Consider the bass and wheel you use; they are designed for use on relatively flat surfaces - but how much "give" there is in the wheel as well as the fragility of the bass still has to be considered. I use one of the less expensive wheels with my Kay because it is a laminated instrument, and while the wheel has some softness to absorb shock, the bass can take the vibration. My carved bass is more fragile and would call for the Gaines' pneumatic wheel, as it offers more shock absorption. Regardless, it's usually best to lift your instrument over rougher surfaces that might transmit too much shock. Please, don't jump the curb!

Using:
I like aligning my wheel so my bass rolls sideways-- I lean the bass shoulder into my right shoulder, reach over to grab the case handle or upper bout, and roll forward. You'll get the hang of steering in no time (people usually get out of the way when they see it coming, so who cares?)

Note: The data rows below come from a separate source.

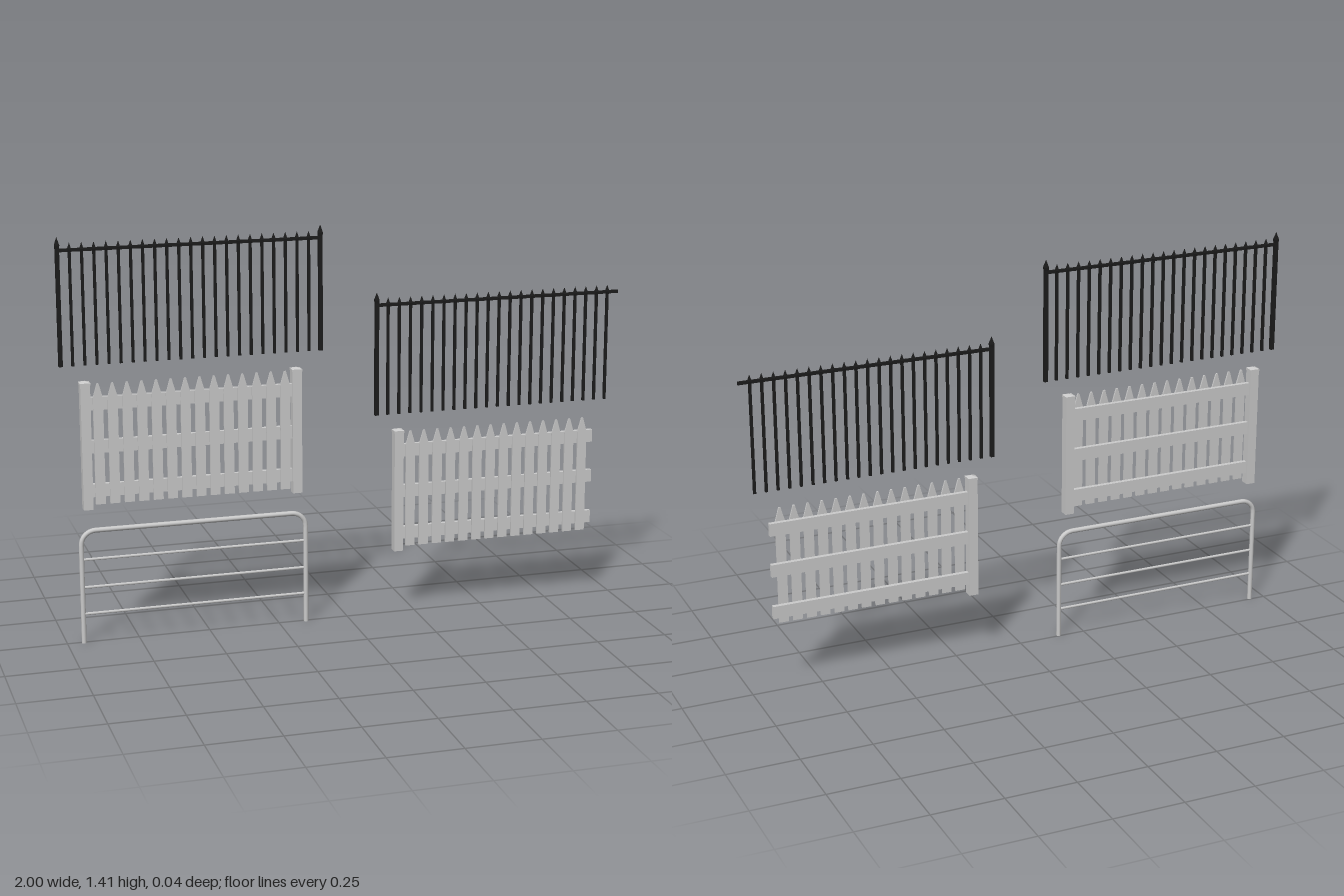
import * as THREE from 'three';

const grey = new THREE.MeshStandardMaterial({ color: 0xcccccc });
const greyFlat = new THREE.MeshStandardMaterial({ color: 0xcccccc, flatShading: true });
const iron = new THREE.MeshStandardMaterial({ color: 0x1c1c1c, flatShading: true });

function add(parent, name, geometry, material, x = 0, y = 0, z = 0) {
  const mesh = new THREE.Mesh(geometry, material);
  mesh.name = name;
  mesh.position.set(x, y, z);
  parent.add(mesh);
  return mesh;
}

// Square column whose half-width follows [halfWidth, y] steps
function squareColumn(steps) {
  const points = steps.map(([w, y]) => new THREE.Vector2(w * Math.SQRT2, y));
  return new THREE.LatheGeometry(points, 4, Math.PI / 4);
}

// Square iron bar with a spear head
function spearBar(half, flare, height, head) {
  return squareColumn([[0, 0], [half, 0], [half, height - head], [flare, height - head * 0.7], [0, height]]);
}

// Iron panel, origin at the foot of its first post
function ironPanel(closed) {
  const panel = new THREE.Group();
  panel.name = closed ? 'ironFenceClosed' : 'ironFenceOpen';
  const length = 0.896, gaps = 22;
  const post = spearBar(0.0068, 0.0078, 0.435, 0.038);
  const bar = spearBar(0.0045, 0.0062, 0.415, 0.032);
  add(panel, 'ironPost', post, iron);
  if (closed) add(panel, 'ironPost', post, iron, length);
  for (let i = 1; i < gaps; i++) add(panel, 'ironBar', bar, iron, (length * i) / gaps);
  add(panel, 'ironRail', new THREE.BoxGeometry(length, 0.011, 0.008), iron, length / 2, 0.39);
  return panel;
}

// Wooden panel, origin at the foot of its first post
function woodPanel(closed) {
  const panel = new THREE.Group();
  panel.name = closed ? 'picketFenceClosed' : 'picketFenceOpen';
  const length = 0.732;

  // Posts with a low pyramid cap
  const post = squareColumn([[0, 0], [0.0165, 0], [0.0165, 0.432], [0.018, 0.432], [0.018, 0.44], [0, 0.446]]);
  add(panel, 'woodPost', post, greyFlat);
  if (closed) add(panel, 'woodPost', post, greyFlat, length);

  // Rails behind the pickets
  const rail = new THREE.BoxGeometry(length, 0.045, 0.016);
  for (const y of [0.064, 0.217, 0.366]) add(panel, 'woodRail', rail, greyFlat, length / 2, y, -0.001);

  // Pointed pickets
  const w = 0.017;
  const outline = new THREE.Shape([[-w, 0], [w, 0], [w, 0.37], [0.003, 0.419], [-0.003, 0.419], [-w, 0.37]]
    .map(([x, y]) => new THREE.Vector2(x, y)));
  const picket = new THREE.ExtrudeGeometry(outline, { depth: 0.007, bevelEnabled: false });
  for (let i = 0; i < 14; i++) add(panel, 'picket', picket, greyFlat, 0.0425 + i * 0.0498, 0.017, 0.007);
  return panel;
}

// Bent tube frame with three thin cross bars
function tubeBarrier() {
  const barrier = new THREE.Group();
  barrier.name = 'tubeBarrier';
  const half = 0.395, top = 0.4, bend = 0.05;
  const points = [new THREE.Vector3(-half, 0, 0)];
  for (const side of [-1, 1]) {
    for (let i = 0; i <= 8; i++) {
      const t = (side < 0 ? i : 8 - i) / 8 * Math.PI / 2;
      points.push(new THREE.Vector3(side * (half - bend + bend * Math.cos(t)), top - bend + bend * Math.sin(t), 0));
    }
  }
  points.push(new THREE.Vector3(half, 0, 0));
  const path = new THREE.CurvePath();
  for (let i = 1; i < points.length; i++) path.add(new THREE.LineCurve3(points[i - 1], points[i]));
  add(barrier, 'tubeFrame', new THREE.TubeGeometry(path, 220, 0.0085, 10), grey);

  // Closed feet
  const foot = new THREE.CircleGeometry(0.0085, 10).rotateX(Math.PI / 2);
  for (const x of [-half, half]) add(barrier, 'footCap', foot, grey, x);

  const bar = new THREE.CylinderGeometry(0.005, 0.005, half * 2, 8).rotateZ(Math.PI / 2);
  for (const y of [0.104, 0.199, 0.298]) add(barrier, 'crossBar', bar, grey, 0, y);
  return barrier;
}

export function createModel() {
  const model = new THREE.Group();
  model.name = 'fenceSet';
  const place = (part, x, y, z) => {
    part.position.set(x, y, z);
    model.add(part);
  };
  place(ironPanel(true), -0.993, 0.975, 0.006);
  place(ironPanel(false), 0.105, 0.73, 0.006);
  place(woodPanel(true), -0.915, 0.475, 0);
  place(woodPanel(false), 0.186, 0.23, 0);
  place(tubeBarrier(), -0.548, 0, 0.006);
  return model;
}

Bass Wheel Alternatives:
There are some basses that cannot effectively use an endpin wheel. For instance, some endpins use a retainer thumbscrew that doesn't simply "jut against" the endpin, but rather tightens a collar around the entire endpin. Since this type does not press directly against the flat spot on the wheel's shaft, it cannot prevent the wheel from rotating. This is a bad thing; imagine walking at a good clip, and suddenly the wheel flips sideways. Not good. You might also have a non-removable endpin, or a solid wood non-adjustable one.

Don't worry, there is an option for you: The Bass Buggie is a small two-wheeled "cart" of sorts that quickly straps onto your bass and makes it as easy to "drive" as a hand-truck. It's one of my favorite products, and it solves most of those issues that make a bass wheel impractical or unusable.